My uncle’s guru reputation precedes him in the maple world around here; when he speaks, we all listen. His information is always useful, prophetic at times, and steeped in decades of sugaring experience. He took this year off from tapping, but is still very much in the loop as far as sugaring community news. He shared with us that a friend of his reported producing two grades of syrup this year - dark, and driveway sealer. A degree of dark he had never seen before. In a more typical year, we can produce anywhere from two to even four “grades” (color) of maple syrup, depending on which point in the season the sap was harvested. (There is also some grade variation that comes into play if sap sits for a longer period of time before boiling, but generally the color has to do with timing in the season. Early season syrup tends to be the lightest, and it proceeds from there, getting darker as the weeks goes on.)
Our low tech filtering process in the bottom two left-hand photos. This is our screen porch. That pole stays up year round as we hang garlic from it in the summer, hunting clothes during November, and syrup filters in March. Who knew it could be so handy! Highly recommend the wool felt filter with liners. The combination produced our clearest syrup to date.
Is this a whole lot of maple geekery to take in? Maybe next year I’ll create a video during sugaring season, sharing the entire process, all the way from tapping to filling the pantry shelves... now that should fully illustrate our obsession! Or, maybe it would be useful to someone. We’ll see.
In the end, we were mostly in line with other sugarmakers reporting “dark, and driveway sealer,” this year. We’ve never seen anything like it. We did produce a small batch of A grade (light) with our first boil, but no Fancy this year (lightest). After the batch of A grade, things darkened pretty quickly. All told, it was not a very productive season. Just as my uncle predicted. Of course. For now, our pantry is filled with about seven gallons of this liquid gold (and a small bit of driveway sealer), and we were able to set some aside for gift giving, as well.
Since we started producing maple syrup it's become just about all we use for sweetener, save for some holiday and special occasion baking.
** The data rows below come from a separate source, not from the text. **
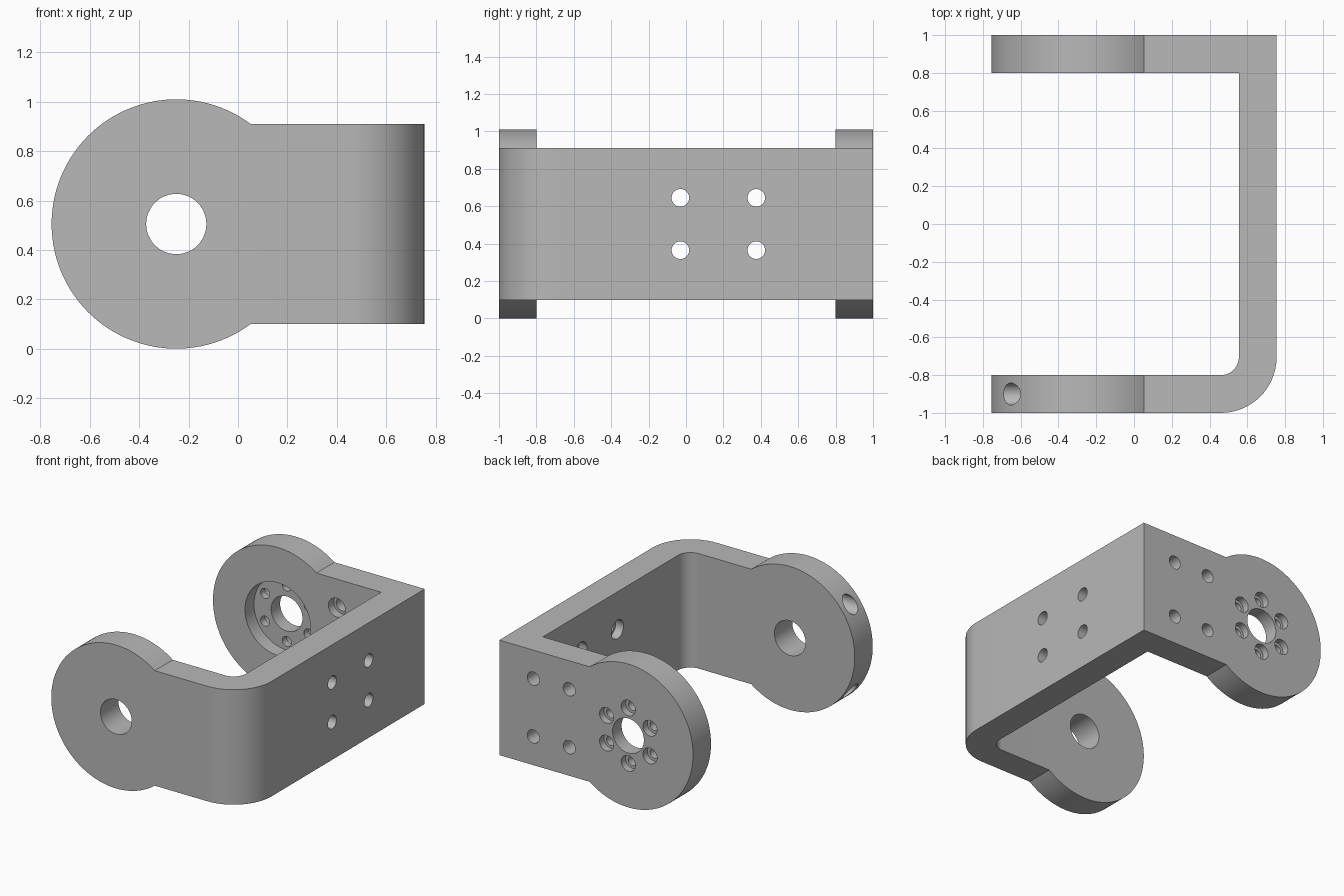
import bpy, bmesh, math
from mathutils import Vector

if "Cube" in bpy.data.objects:
    bpy.data.objects.remove(bpy.data.objects["Cube"])

CX, CZ, R = -0.25, 0.505, 0.505      # ear centre and radius
HALF = 0.405                         # half height of the strap

grey = bpy.data.materials.new("plain grey")
grey.diffuse_color = (0.48, 0.48, 0.48, 1)
grey.use_nodes = True
grey.node_tree.nodes["Principled BSDF"].inputs["Base Color"].default_value = grey.diffuse_color


def finish(name, bm):
    bmesh.ops.recalc_face_normals(bm, faces=bm.faces[:])
    mesh = bpy.data.meshes.new(name)
    bm.to_mesh(mesh)
    bm.free()
    mesh.materials.append(grey)
    obj = bpy.data.objects.new(name, mesh)
    bpy.context.collection.objects.link(obj)
    return obj


def prism(name, points, direction):
    """Extrude a closed outline along a direction."""
    bm = bmesh.new()
    face = bm.faces.new([bm.verts.new(p) for p in points])
    out = bmesh.ops.extrude_face_region(bm, geom=[face])
    moved = [v for v in out["geom"] if isinstance(v, bmesh.types.BMVert)]
    bmesh.ops.translate(bm, verts=moved, vec=direction)
    return finish(name, bm)


def drill(name, origin, axis, steps, n=32):
    """Stepped round cutter; steps are (radius, distance along axis)."""
    axis = Vector(axis)
    u = axis.orthogonal().normalized()
    v = axis.cross(u)
    bm = bmesh.new()
    rings = []
    for r, t in steps:
        rings.append([bm.verts.new(Vector(origin) + axis * t
                      + r * (u * math.cos(a) + v * math.sin(a)))
                      for a in (2 * math.pi * i / n for i in range(n))])
    for a, b in zip(rings, rings[1:]):
        for i in range(n):
            j = (i + 1) % n
            bm.faces.new((a[i], a[j], b[j], b[i]))
    bm.faces.new(rings[0])
    bm.faces.new(rings[-1])
    return finish(name, bm)


def boolean(target, cutter, operation):
    cutter.hide_render = True
    mod = target.modifiers.new(cutter.name, 'BOOLEAN')
    mod.operation = operation
    mod.solver = 'EXACT'
    mod.object = cutter
    bpy.context.view_layer.objects.active = target
    bpy.ops.object.modifier_apply(modifier=mod.name)
    bpy.data.objects.remove(cutter)


def bend(radius, a0, a1, n=16):
    """Arc of the rounded front corner."""
    return [(0.46 + radius * math.cos(a), -0.705 + radius * math.sin(a), -0.1)
            for a in (math.radians(a0 + (a1 - a0) * i / n) for i in range(n + 1))]


# U-shaped strap seen from above: one rounded corner, one square corner
strap = ([(-0.9, -1, -0.1)] + bend(0.295, -90, 0)
         + [(0.755, 1, -0.1), (-0.9, 1, -0.1), (-0.9, 0.8, -0.1), (0.555, 0.8, -0.1)]
         + bend(0.095, 0, -90) + [(-0.9, -0.8, -0.1)])
bracket = prism("bracket", strap, (0, 0, 1.3))

# Side outline: round ear joined to a straight band
a0 = math.asin(HALF / R)
N = 80
ear = [(CX + R * math.cos(a), -1.2, CZ + R * math.sin(a))
       for a in (a0 + (2 * math.pi - 2 * a0) * i / N for i in range(N + 1))]
ear += [(0.9, -1.2, CZ - HALF), (0.9, -1.2, CZ + HALF)]
boolean(bracket, prism("side_outline", ear, (0, 2.4, 0)), 'INTERSECT')

cutters = []
# Front pivot hole, and rear hub hole with a wide inner recess
cutters.append(drill("pivot_hole", (CX, 0, CZ), (0, 1, 0),
                     [(0.122, -1.1), (0.122, -0.7)], 48))
cutters.append(drill("hub_recess", (CX, 0, CZ), (0, 1, 0),
                     [(0.256, 0.7), (0.256, 0.9), (0.122, 0.9), (0.122, 1.1)], 64))

# Ring of six counterbored bolt holes around the hub
for k in range(6):
    a = math.radians(90 + 60 * k)
    cutters.append(drill("hub_bolt_hole",
                         (CX + 0.195 * math.cos(a), 0, CZ + 0.195 * math.sin(a)), (0, 1, 0),
                         [(0.035, 0.86), (0.035, 0.95), (0.055, 0.95), (0.055, 1.1)]))

# Four mounting holes in the rear arm and four in the web, recessed inside
for s in (-1, 1):
    for t in (-1, 1):
        cutters.append(drill("arm_hole", (0.35 + 0.14 * s, 0, CZ + 0.204 * t), (0, 1, 0),
                             [(0.066, 0.7), (0.066, 0.86), (0.047, 0.86), (0.047, 1.1)]))
        cutters.append(drill("web_hole", (0, 0.173 + 0.203 * s, CZ + 0.14 * t), (1, 0, 0),
                             [(0.066, 0.45), (0.066, 0.615), (0.047, 0.615), (0.047, 0.85)]))
    # Blind holes drilled into the rim of the front ear
    cutters.append(drill("rim_hole", (0, -0.9, CZ + 0.305 * s), (1, 0, 0),
                         [(0.058, -0.9), (0.058, -0.25)]))

for c in cutters:
    boolean(bracket, c, 'DIFFERENCE')

# Smooth curves, sharp edges
for o in bpy.context.selected_objects:
    o.select_set(False)
bracket.select_set(True)
bpy.context.view_layer.objects.active = bracket
bpy.ops.object.shade_smooth_by_angle(angle=math.radians(30))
I'm asked a lot how to substitute maple syrup in any recipe, I'll explain below how we do it.
Substitute Maple Syrup for Sugar in Baking
- I usually use about 3/4 cup syrup for every cup of sugar called for.
- Reduce liquid in recipe by 3 tbsp per cup of syrup. Adjust that number accordingly if you're using less than a full cup.
- Reduce oven temperature by 25ºF as maple syrup caramelizes at a lower temperature than sugar does.
Producing sweetener from the land, with no special crop planted or any real maintenance involved... it never gets old. In fact, it's one of the most fulfilling things we do around here. Cheers to another good season, and cheers to a fresh supply of syrup. And hey, if our driveway needs any maintenance we've got that covered, too.